● Input data:
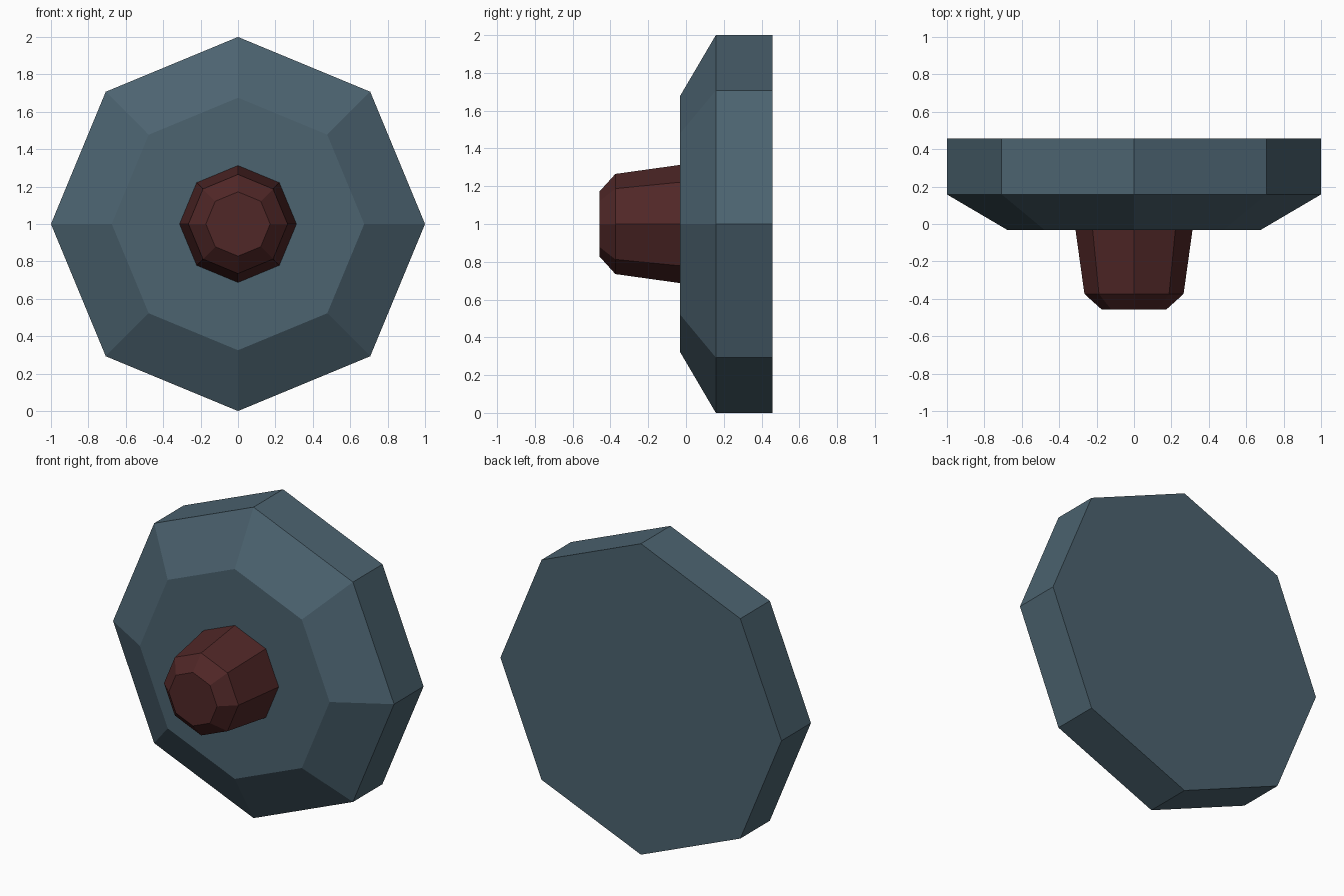
import bpy, bmesh, math

if "Cube" in bpy.data.objects:
    bpy.data.objects.remove(bpy.data.objects["Cube"])

SIDES = 8


def flat_material(name, rgb):
    mat = bpy.data.materials.new(name)
    mat.diffuse_color = (*rgb, 1.0)
    mat.use_nodes = True
    mat.node_tree.nodes["Principled BSDF"].inputs["Base Color"].default_value = mat.diffuse_color
    return mat


def turned_part(name, profile, mat):
    """Closed octagonal solid about the y axis; profile is (y, radius) from back to front."""
    bm = bmesh.new()
    rings = []
    for y, r in profile:
        angles = [2 * math.pi * i / SIDES for i in range(SIDES)]
        rings.append([bm.verts.new((r * math.cos(a), y, 1 + r * math.sin(a))) for a in angles])
    for a, b in zip(rings, rings[1:]):
        for i in range(SIDES):
            j = (i + 1) % SIDES
            bm.faces.new((a[i], a[j], b[j], b[i]))
    bm.faces.new(rings[0])
    bm.faces.new(rings[-1])
    bmesh.ops.recalc_face_normals(bm, faces=bm.faces)
    mesh = bpy.data.meshes.new(name)
    bm.to_mesh(mesh)
    bm.free()
    mesh.materials.append(mat)
    obj = bpy.data.objects.new(name, mesh)
    bpy.context.collection.objects.link(obj)
    return obj


slate = flat_material("slate_blue", (0.072, 0.125, 0.162))
dark_red = flat_material("dark_red", (0.080, 0.020, 0.020))

# Bevelled wall plate
turned_part("base_plate", [(0.458, 1.0), (0.158, 1.0), (-0.033, 0.675)], slate)

# Tapered push button, seated on the plate's front face
turned_part("button", [(-0.03, 0.313), (-0.374, 0.265), (-0.458, 0.172)], dark_red)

● Your task:
The count of lines above that include the string "name" is the sole expected answer.

● Answer below:
5